By Cherylann Schmidt, 7th/8th, Ewing, NJ:
Each year at back-to-school night, I share my goals for my students with their parents. My hope is:
1. For each student to become a lifelong reader
2. For students to be able to communicate clearly in writing
Then I talk about ways to nurture their child’s and family’s reading life. The tips are pretty simple: set aside family reading time, let your child see you reading, talk about what you are reading, plan regular trips to the library.
When children are in preschool and primary grades, we are focused on building a love of reading. Over time, that focus starts to wane, and by the time students get to middle school, they don’t read. Parents nod in agreement when I share this. I tell them that I know they read all the time. They read while they’re waiting for their child at soccer practice, piano lessons, or dance. As soon as their child is finished, they toss the book aside, only to pick it up again the next time the child is out of sight. Some hang their heads a little. I gently remind them that they can take a minute to mark their page and make a comment about what they just read, then put the book aside. It’s simple to help kids realize that their parents read.
When you walk into my classroom, it’s easy to see what I value, which is probably why the parents at back-to-school night are so agreeable. I have an extensive classroom library. My books are stored in small wooden crates, made by my husband, that line the counters covering two walls of my room. Each crate holds a dozen books. Students donate books to my library. Half.com and library sales are my best friends. I stalk my favorite bookseller for information about new YA novels. I have another bookseller friend who passes along YA ARCs (advanced reading copies) for me. I’m constantly cultivating the library, making sure I have just the perfect book for each student. I’m also on the lookout for the next gateway book.
Furthermore, I book-talk each book that goes into the class library, because I read everything that goes in the library. I had a professor when I was an undergrad who told us that we can’t recommend books to children if we don’t know what’s in them. Truer words were never spoken. (Thank you, Mrs. Jones.)
I have former students in high school and college who will email me for book recommendations. I have students I don’t teach ask me (shyly at first) for book recommendations. I entertain my students with the latest stories of how I randomly suggested a YA book to an unsuspecting teen while browsing my local bookstore. My students usually want to know what book I’ve put in that child’s hands, and then will critique my choice. After I earned my doctorate in reading-writing literacy from UPenn, my students started referring to me as “The Book Doctor” (probably because I’m repairing books all the time).
But do they keep reading when they leave me? I know a handful do, but I just hope the majority do. I hope the reading has stuck. But I don’t really know for sure if goal #1 has been achieved.

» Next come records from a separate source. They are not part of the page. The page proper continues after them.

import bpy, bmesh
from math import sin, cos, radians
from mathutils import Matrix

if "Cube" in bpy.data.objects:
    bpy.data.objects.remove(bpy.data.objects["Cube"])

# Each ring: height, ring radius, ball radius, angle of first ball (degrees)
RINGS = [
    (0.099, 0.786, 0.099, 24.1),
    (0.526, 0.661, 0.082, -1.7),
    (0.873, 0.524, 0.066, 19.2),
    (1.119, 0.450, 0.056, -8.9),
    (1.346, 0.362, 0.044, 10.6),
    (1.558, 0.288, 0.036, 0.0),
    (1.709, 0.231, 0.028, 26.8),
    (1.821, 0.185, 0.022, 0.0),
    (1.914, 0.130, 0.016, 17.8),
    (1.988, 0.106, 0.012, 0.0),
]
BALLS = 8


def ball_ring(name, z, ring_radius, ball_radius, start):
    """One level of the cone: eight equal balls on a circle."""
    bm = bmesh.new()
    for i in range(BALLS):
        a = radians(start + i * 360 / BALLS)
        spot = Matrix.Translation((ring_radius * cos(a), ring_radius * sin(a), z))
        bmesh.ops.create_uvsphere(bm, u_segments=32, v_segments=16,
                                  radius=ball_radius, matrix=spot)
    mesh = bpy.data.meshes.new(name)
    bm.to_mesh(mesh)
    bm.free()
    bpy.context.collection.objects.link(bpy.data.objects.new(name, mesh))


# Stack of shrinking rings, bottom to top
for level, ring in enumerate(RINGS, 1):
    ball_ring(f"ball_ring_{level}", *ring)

Recently, my district has experienced some growing pains. Community involvement has increased with each board of education meeting. At a recent board meeting, a dad stood up and spoke rather passionately about the importance of a good education, and to support his thesis he stated he was going to highlight three examples. Much to my surprise, I was his second example. I taught his daughter when she was in seventh grade (she’s now in high school). He told the board, “Dr. Schmidt took my daughter, who would only read because she had to, got to know her, figured out what she might like, and spent months going through book after book after book until she found the type of book that my daughter liked. She reads four to five books every week now and is an exceptional student because of Dr. Schmidt.”
And then I read what my students wrote in my yearbook this year. Here’s a sample:
“Dr. Schmidt, Thank you so much for being an amazing teacher this year! You have given me a love of reading and writing that I didn’t even think was possible! I couldn’t have asked for a better teacher. Have a great summer!” (HS)
“Dr. Schmidt, Thanks for teaching me language arts this year. I learned more than I did any other year. I liked your book talks and I was inspired to read. I hope you enjoyed having me in class.” (CR)
“Dr. Schmidt, I am so happy that I could have you for both 7th and 8th grade. Your class taught me so much about writing and I don’t know where I would be without you. I will greatly miss your library, book talks, conferences, and your class in general. Have a great summer.” (OG)
And my personal favorite:
“Dr. Schmidt, Thanks for a great year. You made me realize that reading isn’t actually that bad. Have a good summer. I’ll see you soon.” (AL)
I suppose goal #1 has been achieved for more students than I was aware of.